READ MORE: After A Terrifying Accident, A Man Who Had The First Successful Face And Double Hand Transplant Is Back On The Road

challenging moments
Aaron acknowledges a few difficult days. “I experienced a lot of depression and asked myself, ‘Why me?'” I started crying and lost it. That seems like a reasonable response to something like this, he says. But it was short-lived. I was motivated and kept going by everyone around me. I wasn’t allowed to think about it for too long.

Although his constraints were difficult, his family at home, which established a GoFund Me page to assist with medical expenditures, would lightheartedly joke with one another. His daughter, Allie, who is now 18 years old, even recorded videos of herself and her dad on social media. Aaron, who used to weigh 245 pounds, says, “All I could eat was pureed soup from a straw because I couldn’t open my mouth.” Aaron shed 75 pounds.

Going out in public meant drawing attention, which could be uncomfortable at times. Aaron, who would conceal his wounds with an eye patch and a mask, adds, “I just looked straight ahead and didn’t really pay attention to people.” But since I made it through this, I reasoned that there must be a reason, and I set out to discover it. That sustained me.

And his hopes increased even more when he found out that a fresh face might be possible. James was put in touch with the hospital to investigate whether he could be eligible for a transplant by his worker compensation firm, which was aware of the work that Dr. Rodriguez at NYU Langone had completed.

Dr. Rodriguez, who met Aaron just two months after his accident, says, “He was an ideal candidate.” He possessed an unreconstructible malformation. He was breathing through his trach [tube] and was unable to eat. It would change our lives if we could pull this off. Equally essential, he argues, was Aaron’s robust support network, which the surgeon saw for himself when visiting the family in Arkansas. “Everyone was in.” They are in back of him.

He warned the family that the procedure carried significant dangers, especially when it came to eye transplantation. A serious pain condition known as sympathetic ophthalmia can affect the eyes. Additionally, it might have a distinct immunological reaction, according to Dr. Rodriguez. “A severe acute rejection in the face could be triggered by an eye rejection. In essence, this was uncharted ground. It has never been done, I informed him. I’m not even sure whether we could pull it off. The eye transplant may make matters more difficult. It might murder you.

Aaron, though, was willing to take a chance. I said, “Yes, let’s get started.” His one wish was to be able to grow his beard again on his new face.

Aaron was paired with a donor just three months after he was identified as a possible recipient of a transplant. The man in his 30s, according to organ procurement group LiveOnNY, gave Aaron both his face and eye in addition to saving three other people’s lives by donating his kidneys, liver, and pancreas.

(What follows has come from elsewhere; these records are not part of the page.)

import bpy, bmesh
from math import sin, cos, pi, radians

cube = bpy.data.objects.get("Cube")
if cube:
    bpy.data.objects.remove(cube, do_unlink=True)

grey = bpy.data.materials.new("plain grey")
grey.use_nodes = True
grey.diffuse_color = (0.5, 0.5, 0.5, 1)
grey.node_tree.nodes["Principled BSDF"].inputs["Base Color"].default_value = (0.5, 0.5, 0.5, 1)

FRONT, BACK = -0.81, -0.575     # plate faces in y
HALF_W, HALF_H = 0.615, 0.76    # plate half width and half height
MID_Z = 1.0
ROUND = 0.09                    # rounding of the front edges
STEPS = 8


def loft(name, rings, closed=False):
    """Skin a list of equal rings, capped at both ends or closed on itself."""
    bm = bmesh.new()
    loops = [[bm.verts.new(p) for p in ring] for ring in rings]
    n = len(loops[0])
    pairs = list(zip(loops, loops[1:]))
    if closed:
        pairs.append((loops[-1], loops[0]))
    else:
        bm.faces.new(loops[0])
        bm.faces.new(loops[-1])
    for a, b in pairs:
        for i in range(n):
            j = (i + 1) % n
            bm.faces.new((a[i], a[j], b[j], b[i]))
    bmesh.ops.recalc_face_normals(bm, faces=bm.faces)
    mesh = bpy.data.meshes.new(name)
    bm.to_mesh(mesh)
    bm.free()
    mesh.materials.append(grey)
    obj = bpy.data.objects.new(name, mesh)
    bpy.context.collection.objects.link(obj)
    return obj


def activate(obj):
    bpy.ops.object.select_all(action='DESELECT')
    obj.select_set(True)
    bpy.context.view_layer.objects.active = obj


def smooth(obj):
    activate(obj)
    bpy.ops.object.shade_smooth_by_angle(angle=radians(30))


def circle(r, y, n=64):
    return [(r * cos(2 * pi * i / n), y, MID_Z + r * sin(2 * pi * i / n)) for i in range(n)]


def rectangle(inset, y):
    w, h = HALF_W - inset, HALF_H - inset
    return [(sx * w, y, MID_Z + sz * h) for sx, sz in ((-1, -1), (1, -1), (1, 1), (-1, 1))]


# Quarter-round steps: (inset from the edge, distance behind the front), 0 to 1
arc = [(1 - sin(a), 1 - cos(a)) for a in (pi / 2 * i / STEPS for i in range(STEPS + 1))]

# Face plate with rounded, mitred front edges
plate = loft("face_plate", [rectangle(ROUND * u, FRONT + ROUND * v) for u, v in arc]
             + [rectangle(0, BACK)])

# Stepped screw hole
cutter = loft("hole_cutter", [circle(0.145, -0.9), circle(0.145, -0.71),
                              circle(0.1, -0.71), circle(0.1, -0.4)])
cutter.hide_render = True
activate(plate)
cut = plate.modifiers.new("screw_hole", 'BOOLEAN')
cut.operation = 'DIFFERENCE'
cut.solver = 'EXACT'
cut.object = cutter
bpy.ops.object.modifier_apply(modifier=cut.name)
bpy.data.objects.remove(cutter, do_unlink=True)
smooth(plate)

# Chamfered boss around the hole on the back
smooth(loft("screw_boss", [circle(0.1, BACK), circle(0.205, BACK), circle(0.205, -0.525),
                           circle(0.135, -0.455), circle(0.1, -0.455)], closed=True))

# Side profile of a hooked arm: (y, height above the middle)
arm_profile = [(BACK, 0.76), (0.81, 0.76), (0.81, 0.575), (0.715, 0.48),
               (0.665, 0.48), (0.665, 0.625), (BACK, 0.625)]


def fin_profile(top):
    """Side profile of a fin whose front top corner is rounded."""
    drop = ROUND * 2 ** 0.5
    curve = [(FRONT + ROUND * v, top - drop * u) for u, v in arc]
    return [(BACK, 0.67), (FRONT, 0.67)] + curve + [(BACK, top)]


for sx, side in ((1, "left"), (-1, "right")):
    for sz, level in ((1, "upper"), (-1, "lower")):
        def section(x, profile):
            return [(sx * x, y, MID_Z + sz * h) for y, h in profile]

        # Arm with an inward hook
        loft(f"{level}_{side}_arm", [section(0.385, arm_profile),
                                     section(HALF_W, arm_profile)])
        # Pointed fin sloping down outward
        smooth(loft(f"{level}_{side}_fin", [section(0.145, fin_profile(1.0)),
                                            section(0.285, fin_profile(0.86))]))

Following his May 27 operation, which took 21 hours, Aaron spent 37 days in the hospital. He’s doing excellent now, Dr. Rodriguez reports. His expression has begun to change. He can now begin to squint. Although the eyelid is still closed, you can observe movement in his muscles.

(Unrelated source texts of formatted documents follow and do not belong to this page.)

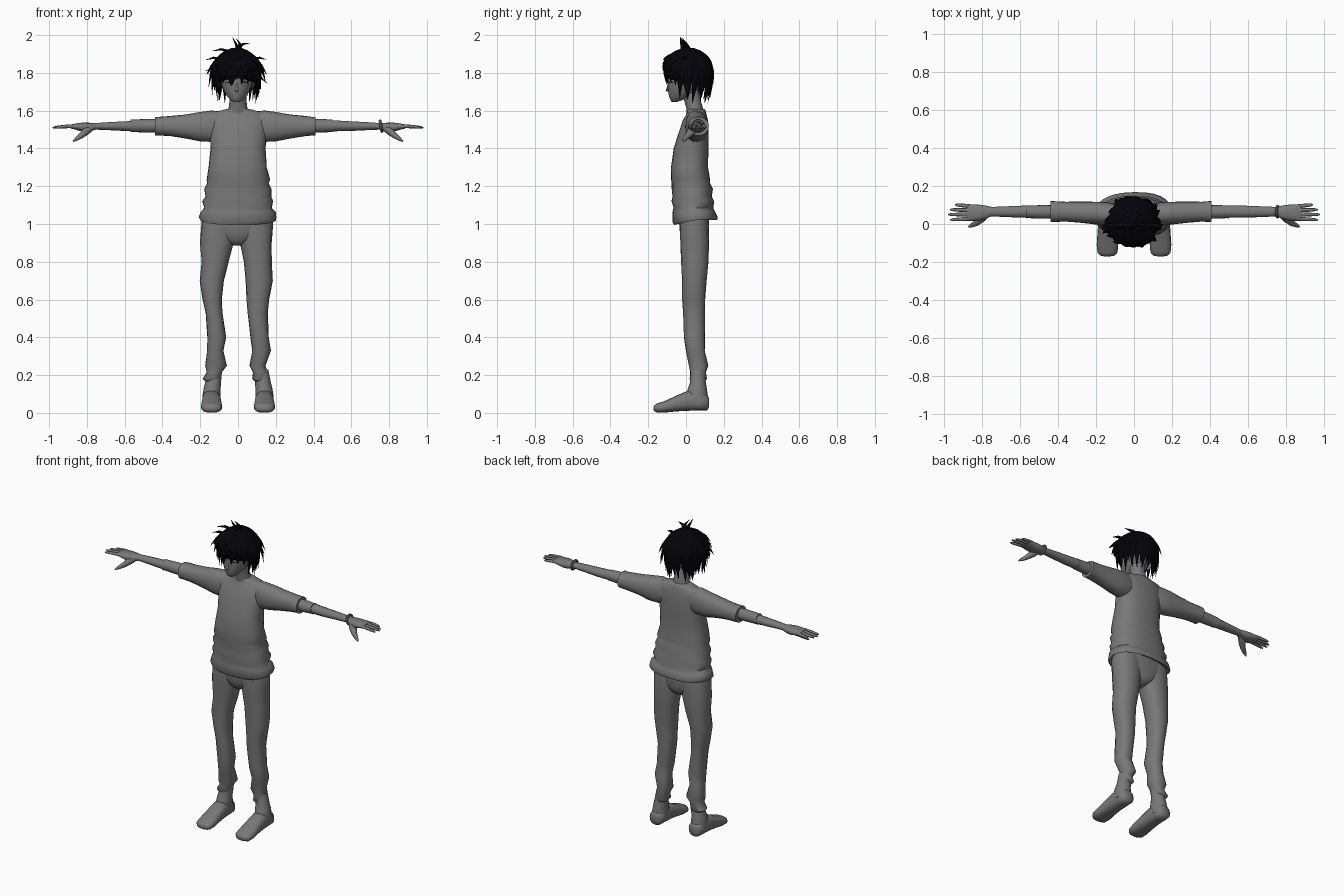
import bpy, bmesh, math, random
from mathutils import Vector as V

random.seed(7)


def material(name, color):
    m = bpy.data.materials.new(name)
    m.diffuse_color = (*color, 1)
    return m


black = material("dark_hair", (0.001, 0.001, 0.003))
grey = material("dark_grey", (0.19, 0.19, 0.19))


def finish(name, bm, mat=grey, angle=60):
    bmesh.ops.recalc_face_normals(bm, faces=bm.faces)
    me = bpy.data.meshes.new(name)
    bm.to_mesh(me)
    bm.free()
    ob = bpy.data.objects.new(name, me)
    bpy.context.collection.objects.link(ob)
    me.materials.append(mat)
    bpy.ops.object.select_all(action='DESELECT')
    ob.select_set(True)
    bpy.context.view_layer.objects.active = ob
    bpy.ops.object.shade_smooth_by_angle(angle=math.radians(angle))
    return ob


def skin(bm, rings):
    rows = [[bm.verts.new(p) for p in r] for r in rings]
    n = len(rows[0])
    for r, s in zip(rows, rows[1:]):
        for i in range(n):
            bm.faces.new((r[i], r[(i + 1) % n], s[(i + 1) % n], s[i]))
    bm.faces.new(rows[0])
    bm.faces.new(rows[-1])


def loft(name, rings, axis='z', n=20, p=2.0, wob=0.0, hem=0.0):
    """Rings are (position on axis, centre a, centre b, radius a, radius b)."""
    bm = bmesh.new()
    out = []
    for k, (t, a, b, ra, rb) in enumerate(rings):
        ring = []
        for i in range(n):
            th = 2 * math.pi * i / n
            c, s = math.cos(th), math.sin(th)
            w = 1 + wob * math.sin(3 * th + 2.3 * k)
            u = a + ra * w * math.copysign(abs(c) ** (2 / p), c)
            v = b + rb * w * math.copysign(abs(s) ** (2 / p), s)
            h = t - hem * max(0, -s) if k < 3 else t
            ring.append({'z': (u, v, h), 'x': (t, u, v), 'y': (u, t, v)}[axis])
        out.append(ring)
    skin(bm, out)
    return finish(name, bm)


def tube(bm, pts, radii, across, flat=1.0, n=6):
    """Tapered strand along pts, wide in the 'across' direction."""
    rings = []
    for i, q in enumerate(pts):
        d = (pts[min(i + 1, len(pts) - 1)] - pts[max(i - 1, 0)]).normalized()
        u = (across - d * across.dot(d)).normalized()
        w = d.cross(u) * flat
        rings.append([q + radii[i] * (math.cos(2 * math.pi * j / n) * u +
                      math.sin(2 * math.pi * j / n) * w) for j in range(n)])
    skin(bm, rings)


# Shirt body, hem to collar
loft("shirt", [
    (1.05, 0, .045, .17, .09), (1.02, 0, .05, .198, .113), (1.035, 0, .048, .206, .12),
    (1.065, 0, .043, .198, .113), (1.085, 0, .038, .178, .105), (1.12, 0, .037, .188, .113),
    (1.145, 0, .033, .174, .104), (1.185, 0, .032, .178, .109), (1.215, 0, .027, .163, .102),
    (1.235, 0, .024, .168, .103), (1.3, 0, .018, .154, .098), (1.4, 0, .028, .146, .092),
    (1.48, 0, .039, .15, .08), (1.55, 0, .05, .155, .066), (1.588, 0, .057, .14, .05),
    (1.605, 0, .055, .075, .046), (1.61, 0, .05, .05, .045)], n=28, p=2.4, wob=.014, hem=.025)

# Trousers: pelvis and two baggy legs, given as (z, x low, x high, y low, y high)
loft("pelvis", [(.885, -.005, .045, .02, .04), (.91, -.005, .045, .07, .068),
                (.95, -.005, .045, .13, .077), (1.0, -.005, .043, .18, .079), (1.08, 0, .04, .17, .075)], p=2.6)
left = [(1.04, -.19, -.01, -.03, .115), (1.0, -.195, -.005, -.035, .12), (.9, -.2, -.022, -.03, .122),
        (.8, -.193, -.05, -.025, .12), (.7, -.203, -.075, -.022, .108), (.6, -.187, -.085, -.02, .102),
        (.53, -.172, -.083, -.015, .1), (.4, -.162, -.062, -.012, .1), (.33, -.163, -.077, .0, .1),
        (.25, -.175, -.06, .015, .118), (.215, -.165, -.085, .022, .105), (.18, -.188, -.09, .02, .112),
        (.165, -.17, -.1, .03, .1)]
right = [(1.04, .01, .18, -.03, .115), (1.0, .0, .185, -.035, .12), (.9, .012, .18, -.03, .122),
         (.8, .03, .178, -.025, .12), (.7, .04, .184, -.022, .108), (.6, .046, .166, -.02, .102),
         (.53, .05, .157, -.015, .1), (.4, .066, .163, -.012, .1), (.33, .076, .175, .0, .1),
         (.25, .06, .145, .015, .118), (.215, .08, .158, .022, .105), (.18, .075, .152, .02, .112),
         (.165, .09, .148, .03, .1)]
for side, rows in (("left", left), ("right", right)):
    loft(side + "_trouser_leg", [(z, (a + b) / 2, (c + d) / 2, (b - a) / 2, (d - c) / 2)
                                 for z, a, b, c, d in rows], n=16, p=2.3, wob=.02)

# Ankles and feet
for s, side in ((-1, "left"), (1, "right")):
    cx = s * .14
    loft(side + "_ankle", [(.05, cx, .065, .048, .054), (.09, cx, .058, .048, .058),
                           (.13, s * .137, .06, .045, .05), (.16, s * .132, .063, .042, .042),
                           (.23, s * .122, .063, .038, .037)], n=16)
    loft(side + "_foot", [
        (.122, cx, .055, .022, .025), (.112, cx, .055, .042, .041), (.07, cx, .063, .047, .05),
        (.01, cx, .064, .049, .053), (-.05, cx, .05, .053, .042), (-.11, cx, .033, .057, .031),
        (-.15, cx, .026, .053, .025), (-.167, cx, .025, .038, .017), (-.171, cx, .024, .015, .008)],
        axis='y', n=16, p=2.5)

# Sleeves, arms and hands
for s, side, end, cuff in ((-1, "left", .44, .57), (1, "right", .41, .5)):
    loft(side + "_sleeve", [(s * x, y, z, ry, rz) for x, y, z, ry, rz in (
        (.08, .055, 1.52, .045, .075), (.14, .055, 1.517, .06, .083), (.2, .058, 1.515, .06, .078),
        (.28, .062, 1.517, .056, .063), (.36, .065, 1.518, .052, .053), (end - .015, .066, 1.518, .055, .049),
        (end, .066, 1.518, .054, .05), (end, .066, 1.52, .034, .033))], axis='x', p=2.2, wob=.015)
    loft(side + "_inner_cuff", [(s * x, .064, 1.52, r, r) for x, r in (
        (end - .05, .034), (end + .04, .036), (cuff - .01, .033), (cuff, .034), (cuff, .026))],
        axis='x', n=16)
    loft(side + "_forearm", [(s * x, .065, z, ry, rz) for x, z, ry, rz in (
        (.4, 1.52, .032, .031), (.5, 1.52, .032, .03), (.58, 1.518, .032, .027),
        (.68, 1.518, .028, .022), (.75, 1.517, .025, .018), (.78, 1.517, .027, .018))], axis='x', n=14)
    loft(side + "_palm", [(s * x, y, z, ry, rz) for x, y, z, ry, rz in (
        (.75, .066, 1.516, .024, .016), (.785, .062, 1.513, .036, .023), (.82, .06, 1.512, .042, .025),
        (.86, .06, 1.516, .044, .016), (.885, .06, 1.516, .041, .011))], axis='x', n=16, p=2.4)
    bm = bmesh.new()
    for y, ytip, tip in ((.093, .102, .945), (.072, .076, .972), (.05, .05, .982), (.028, .022, .97)):
        pts = [V((s * (.86 + (tip - .86) * t), y + (ytip - y) * t, 1.518 - .008 * t * t))
               for t in (0, .3, .6, .88, 1)]
        tube(bm, pts, (.0105, .0105, .0095, .0075, .003), V((0, 1, 0)), .9, 8)
    thumb = [V((s * x, y, z)) for x, y, z in ((.775, .055, 1.512), (.805, .03, 1.49),
                                              (.832, .006, 1.466), (.858, -.008, 1.448), (.873, -.015, 1.438))]
    tube(bm, thumb, (.02, .024, .017, .011, .004), V((0, 1, 0)), .85, 8)
    finish(side + "_fingers", bm)

# Bracelet on one wrist
bpy.ops.mesh.primitive_torus_add(major_radius=.028, minor_radius=.008, major_segments=20, minor_segments=8,
                                 location=(.757, .065, 1.518), rotation=(0, math.radians(80), 0))
bpy.context.object.name = "bracelet"
bpy.context.object.data.materials.append(grey)
bpy.ops.object.shade_smooth_by_angle()

# Neck, head, nose, ears
loft("neck", [(1.56, 0, .05, .07, .045), (1.61, 0, .047, .05, .044), (1.65, 0, .035, .045, .044),
              (1.72, 0, .025, .045, .05)])
HX = -.007
loft("head", [(1.646, HX, -.062, .016, .014), (1.655, HX, -.052, .032, .03), (1.675, HX, -.033, .05, .057),
              (1.7, HX, -.012, .066, .082), (1.73, HX, .0, .079, .096), (1.77, HX, .007, .087, .104),
              (1.82, HX, .01, .09, .11), (1.87, HX, .012, .08, .098), (1.91, HX, .012, .05, .06),
              (1.925, HX, .012, .015, .02)], n=24)
bm = bmesh.new()
tube(bm, [V((HX, -.092, 1.755)), V((HX, -.097, 1.725)), V((HX, -.102, 1.707)), V((HX, -.086, 1.7))],
     (.003, .006, .009, .005), V((1, 0, 0)), .8)
for s in (-1, 1):
    tube(bm, [V((HX + s * .08, .02, 1.71)), V((HX + s * .09, .025, 1.74)), V((HX + s * .09, .03, 1.775))],
         (.008, .02, .012), V((0, 1, 0)), .4)
finish("nose_and_ears", bm)

# Eyelash lines
bm = bmesh.new()
for s in (-1, 1):
    tube(bm, [V((HX + s * x, y, z)) for x, y, z in ((.02, -.094, 1.748), (.04, -.086, 1.752), (.06, -.066, 1.748))],
         (.001, .002, .001), V((0, 0, 1)))
finish("eyelashes", bm, black)

# Hair cap
bm = bmesh.new()
bmesh.ops.create_uvsphere(bm, u_segments=24, v_segments=14, radius=1)
C = V((HX, .012, 1.822))
R = V((.112, .124, .112))
for v in bm.verts:
    v.co = C + V((v.co.x * R.x, v.co.y * R.y, v.co.z * R.z))
finish("hair_cap", bm, black)


# Hair locks: curved tapering strands in layers from the crown
def strand(bm, a, elev, bulge, tip, width):
    d = V((math.sin(a), -math.cos(a), 0))
    e, m = math.radians(elev), math.radians(elev * .25)
    p0, p1 = [C + V((d.x * R.x * math.cos(q) * k, d.y * R.y * math.cos(q) * k, R.z * math.sin(q) * k))
              for q, k in ((e, .97), (m, bulge))]
    ts = [i / 6 for i in range(7)]
    pts = [p0 * (1 - t) ** 2 + p1 * 2 * t * (1 - t) + tip * t * t for t in ts]
    tube(bm, pts, [width * w for w in (.5, .85, 1, .95, .72, .38, .03)], V((0, 0, 1)).cross(d), .4, 6)


bm = bmesh.new()
for count, elev, bulge, reach, lift, width in ((26, 35, 1.17, .92, 0, .026), (22, 50, 1.24, 1.06, .03, .025),
                                               (18, 62, 1.25, 1.25, .065, .026), (14, 75, 1.2, 1.36, .11, .026)):
    for i in range(count):
        a = 2 * math.pi * (i + random.uniform(-.3, .3)) / count
        f = (1 - math.cos(a)) / 2
        base = 1.748 - .17 * f if f < .5 else 1.663 - .03 * (f - .5)
        z = base + lift + random.uniform(-.025, .025)
        # sides flick out further than front and back
        r = 1 + (reach * random.uniform(.93, 1.07) - 1) * (.35 + .65 * abs(math.sin(a)))
        sw = a + random.uniform(-.25, .25)
        tip = V((HX + math.sin(sw) * .118 * r, .01 - math.cos(sw) * .115 * r, z))
        strand(bm, a, elev, bulge, tip, width)
# Stray tufts on the crown and sides
for pts in (((0, -.01, 1.925), (-.012, -.02, 1.955), (-.03, -.03, 1.99)),
            ((0, 0, 1.925), (.01, -.005, 1.955), (-.012, -.02, 1.985)),
            ((.0, .01, 1.925), (.025, .0, 1.952), (.065, -.01, 1.958)),
            ((-.03, 0, 1.91), (-.09, -.01, 1.925), (-.14, -.02, 1.915)),
            ((-.08, .0, 1.87), (-.13, -.01, 1.88), (-.172, -.02, 1.868)),
            ((-.09, .01, 1.83), (-.135, 0, 1.825), (-.172, -.01, 1.81)),
            ((.07, .0, 1.87), (.115, -.01, 1.88), (.15, -.02, 1.87)),
            ((.08, .01, 1.8), (.12, 0, 1.775), (.155, -.01, 1.745))):
    tube(bm, [V(q) for q in pts], (.018, .011, .001), V((0, 1, 0)), .6)
finish("hair_locks", bm, black, 60)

Aaron has even grown back his beard. He exclaims, “I was so excited for this day to arrive.” “I can taste everything, smell everything, open my mouth, and eat.” Nothing could have exceeded my expectations. I hardly ever notice that I’ve undergone surgery when I look in the mirror. I’m still stunned.

The similarity between Aaron’s looks and the donor’s has astounded Aaron and his spouse. “That was an incredible match. Meagan remarks, “I mean, the skin tone match is just perfect.”

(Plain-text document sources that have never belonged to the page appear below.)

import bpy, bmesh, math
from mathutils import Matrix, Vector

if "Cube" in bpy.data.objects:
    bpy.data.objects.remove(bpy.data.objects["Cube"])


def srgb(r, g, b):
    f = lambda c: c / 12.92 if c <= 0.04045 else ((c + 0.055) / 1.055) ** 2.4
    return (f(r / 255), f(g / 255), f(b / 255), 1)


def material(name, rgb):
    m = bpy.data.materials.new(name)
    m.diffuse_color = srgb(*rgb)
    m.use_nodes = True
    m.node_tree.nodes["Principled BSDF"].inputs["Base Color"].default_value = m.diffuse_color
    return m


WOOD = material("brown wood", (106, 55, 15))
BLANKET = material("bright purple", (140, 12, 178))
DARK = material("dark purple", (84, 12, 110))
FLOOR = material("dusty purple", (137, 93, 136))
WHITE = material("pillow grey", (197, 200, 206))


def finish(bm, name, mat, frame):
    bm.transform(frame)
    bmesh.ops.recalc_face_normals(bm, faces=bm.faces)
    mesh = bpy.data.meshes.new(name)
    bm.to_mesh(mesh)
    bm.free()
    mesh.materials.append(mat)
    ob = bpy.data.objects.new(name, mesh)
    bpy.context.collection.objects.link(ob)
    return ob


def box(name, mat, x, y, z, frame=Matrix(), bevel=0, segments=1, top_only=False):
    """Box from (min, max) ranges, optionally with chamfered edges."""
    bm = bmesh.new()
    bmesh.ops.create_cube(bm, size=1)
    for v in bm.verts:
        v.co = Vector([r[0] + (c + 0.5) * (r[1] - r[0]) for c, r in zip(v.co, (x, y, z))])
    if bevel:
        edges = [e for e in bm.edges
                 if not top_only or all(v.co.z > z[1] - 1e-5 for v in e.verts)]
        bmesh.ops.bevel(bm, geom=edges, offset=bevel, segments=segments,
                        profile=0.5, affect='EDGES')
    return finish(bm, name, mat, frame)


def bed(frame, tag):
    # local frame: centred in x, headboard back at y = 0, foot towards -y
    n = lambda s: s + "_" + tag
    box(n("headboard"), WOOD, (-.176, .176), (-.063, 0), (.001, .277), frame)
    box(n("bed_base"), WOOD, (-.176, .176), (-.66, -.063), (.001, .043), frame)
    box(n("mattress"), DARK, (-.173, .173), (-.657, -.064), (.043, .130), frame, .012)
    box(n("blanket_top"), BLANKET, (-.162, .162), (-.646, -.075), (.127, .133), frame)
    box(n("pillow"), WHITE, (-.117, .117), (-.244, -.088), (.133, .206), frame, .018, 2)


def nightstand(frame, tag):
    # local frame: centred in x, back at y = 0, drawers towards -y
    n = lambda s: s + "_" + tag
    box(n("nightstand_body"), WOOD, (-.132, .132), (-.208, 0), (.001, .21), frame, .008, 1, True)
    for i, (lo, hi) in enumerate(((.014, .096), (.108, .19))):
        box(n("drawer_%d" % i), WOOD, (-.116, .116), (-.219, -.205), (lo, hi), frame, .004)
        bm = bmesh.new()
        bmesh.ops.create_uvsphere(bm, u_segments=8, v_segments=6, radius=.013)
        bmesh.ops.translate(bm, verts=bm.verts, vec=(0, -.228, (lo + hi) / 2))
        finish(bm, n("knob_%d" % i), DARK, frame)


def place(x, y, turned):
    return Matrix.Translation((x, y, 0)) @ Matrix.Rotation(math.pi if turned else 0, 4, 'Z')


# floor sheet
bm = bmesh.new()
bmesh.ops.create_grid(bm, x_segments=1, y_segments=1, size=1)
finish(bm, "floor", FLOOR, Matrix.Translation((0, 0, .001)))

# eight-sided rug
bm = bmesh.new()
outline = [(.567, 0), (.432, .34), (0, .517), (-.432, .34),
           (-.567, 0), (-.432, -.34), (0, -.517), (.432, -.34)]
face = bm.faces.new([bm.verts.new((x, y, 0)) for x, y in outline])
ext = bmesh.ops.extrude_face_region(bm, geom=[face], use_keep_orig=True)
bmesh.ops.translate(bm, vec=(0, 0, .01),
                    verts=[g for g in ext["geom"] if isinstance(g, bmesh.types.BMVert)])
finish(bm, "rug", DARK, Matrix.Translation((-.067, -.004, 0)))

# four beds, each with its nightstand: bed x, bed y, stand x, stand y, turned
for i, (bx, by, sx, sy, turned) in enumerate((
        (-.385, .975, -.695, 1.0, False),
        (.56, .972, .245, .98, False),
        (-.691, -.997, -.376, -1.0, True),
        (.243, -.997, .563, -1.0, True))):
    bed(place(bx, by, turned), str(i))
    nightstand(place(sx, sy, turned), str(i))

According to Aaron, their appreciation for the family that bestowed onto him such a priceless gift is immeasurable. He claims, “I think about them every single day.” “I have so much to thank you for. There are no adequate words to describe it. This world is full of horrible things, and it is easy to lose hope. However, when something like this occurs, hope is restored. It inspires you to improve yourself for them.


Download The Radiant App To Start Watching!

Web: Watch Now

LGTV™: Download

ROKU™: Download

XBox™: Download

Samsung TV™: Download

Amazon Fire TV™: Download

Android TV™: Download